You’ll scratch the Urethane Right Off
“There’s not much of a crowd around noontime and they prefer it that way.”
Sitting in the corner was a man that Jack only sees now on occasion. The man was perched on a stool in front of the chessboard which was hand-burnt into the wooden top of the bar—sixty some squares charred and shaded, dark to light, and beautiful. The man was rolling something around in his hands.
“Put those rocks away, Brian,” Jack told him. “Hello,” Brian said, “It’s good to see you again, Jack. I just drank a beer.” “Did you, buddy?” he asked him.
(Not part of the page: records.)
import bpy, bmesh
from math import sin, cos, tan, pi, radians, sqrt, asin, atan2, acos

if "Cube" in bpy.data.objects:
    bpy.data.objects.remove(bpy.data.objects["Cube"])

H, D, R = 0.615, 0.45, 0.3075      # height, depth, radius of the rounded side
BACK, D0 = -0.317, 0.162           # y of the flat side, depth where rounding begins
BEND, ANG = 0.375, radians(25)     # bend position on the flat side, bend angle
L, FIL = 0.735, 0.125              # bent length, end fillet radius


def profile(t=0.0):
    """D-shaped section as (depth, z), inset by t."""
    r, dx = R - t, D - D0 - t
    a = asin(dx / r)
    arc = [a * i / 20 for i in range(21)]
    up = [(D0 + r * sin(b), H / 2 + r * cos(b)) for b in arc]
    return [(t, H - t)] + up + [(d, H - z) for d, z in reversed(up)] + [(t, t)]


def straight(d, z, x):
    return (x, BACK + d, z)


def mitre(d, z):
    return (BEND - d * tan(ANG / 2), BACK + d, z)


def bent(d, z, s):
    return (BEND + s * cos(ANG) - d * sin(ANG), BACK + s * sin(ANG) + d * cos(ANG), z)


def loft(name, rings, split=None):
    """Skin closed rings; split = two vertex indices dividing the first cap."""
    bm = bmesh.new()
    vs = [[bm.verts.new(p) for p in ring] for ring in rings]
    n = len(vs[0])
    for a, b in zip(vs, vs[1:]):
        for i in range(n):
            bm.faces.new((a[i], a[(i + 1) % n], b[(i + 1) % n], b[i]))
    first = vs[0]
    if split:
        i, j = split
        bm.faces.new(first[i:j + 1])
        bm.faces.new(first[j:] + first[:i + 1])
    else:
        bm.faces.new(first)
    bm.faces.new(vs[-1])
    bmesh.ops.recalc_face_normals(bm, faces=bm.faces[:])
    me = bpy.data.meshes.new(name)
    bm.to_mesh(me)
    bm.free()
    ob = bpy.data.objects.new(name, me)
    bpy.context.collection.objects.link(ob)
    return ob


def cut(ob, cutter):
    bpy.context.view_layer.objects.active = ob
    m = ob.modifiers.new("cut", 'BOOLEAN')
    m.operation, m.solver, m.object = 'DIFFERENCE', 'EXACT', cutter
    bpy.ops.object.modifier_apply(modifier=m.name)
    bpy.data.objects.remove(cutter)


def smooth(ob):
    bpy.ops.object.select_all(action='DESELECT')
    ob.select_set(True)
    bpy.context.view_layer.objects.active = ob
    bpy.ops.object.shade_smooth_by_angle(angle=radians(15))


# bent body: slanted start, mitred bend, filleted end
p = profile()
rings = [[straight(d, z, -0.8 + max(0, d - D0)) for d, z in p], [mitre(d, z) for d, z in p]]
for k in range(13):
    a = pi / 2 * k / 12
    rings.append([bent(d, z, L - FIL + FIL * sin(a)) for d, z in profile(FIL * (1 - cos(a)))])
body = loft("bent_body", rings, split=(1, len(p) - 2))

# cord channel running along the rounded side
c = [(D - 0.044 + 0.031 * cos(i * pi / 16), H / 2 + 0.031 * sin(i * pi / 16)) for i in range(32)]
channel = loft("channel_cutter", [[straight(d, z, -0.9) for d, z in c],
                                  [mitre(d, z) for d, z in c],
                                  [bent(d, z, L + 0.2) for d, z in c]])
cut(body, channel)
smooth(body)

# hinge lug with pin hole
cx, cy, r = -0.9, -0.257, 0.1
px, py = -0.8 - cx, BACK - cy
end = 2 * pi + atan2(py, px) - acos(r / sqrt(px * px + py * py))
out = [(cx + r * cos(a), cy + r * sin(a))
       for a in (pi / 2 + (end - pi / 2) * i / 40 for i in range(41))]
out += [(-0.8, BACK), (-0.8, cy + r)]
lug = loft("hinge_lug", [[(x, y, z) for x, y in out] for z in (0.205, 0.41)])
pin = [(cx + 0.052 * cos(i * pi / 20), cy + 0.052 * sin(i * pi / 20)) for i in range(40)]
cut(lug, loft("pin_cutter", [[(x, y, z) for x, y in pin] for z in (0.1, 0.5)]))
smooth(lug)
Brian and Jack had grown up together. Brian lived only four houses down the street from Jack’s house, and his birthday was on the 6th of December, just eleven days after Jack’s. Brian, his mother, and his sister lived alone for most of the time that they all lived on Winston Street—the only exception was for a few months when Brian and Jack were seven-years-old, and his mother let her new boyfriend move into the house with them.
Brian’s mother worked in the utensil factory making spoons, forks, knifes, and scissors on the graveyard shift, and one night her boyfriend tried to drown Brian in an old washtub while she was at work. When she came home that next morning, the sun was beginning to rise and Brian was still alive but he has never been the same.
“I caught a butterfly today,” he said as he continued to move the five rocks around in circles that he had placed on the bar’s top. “Well done, Brian,” Jack told him, “Now put those rocks away.”
Brian placed two of the rocks into his right pocket, and the remaining into the other pocket of the gray cotton sweat pants he was wearing.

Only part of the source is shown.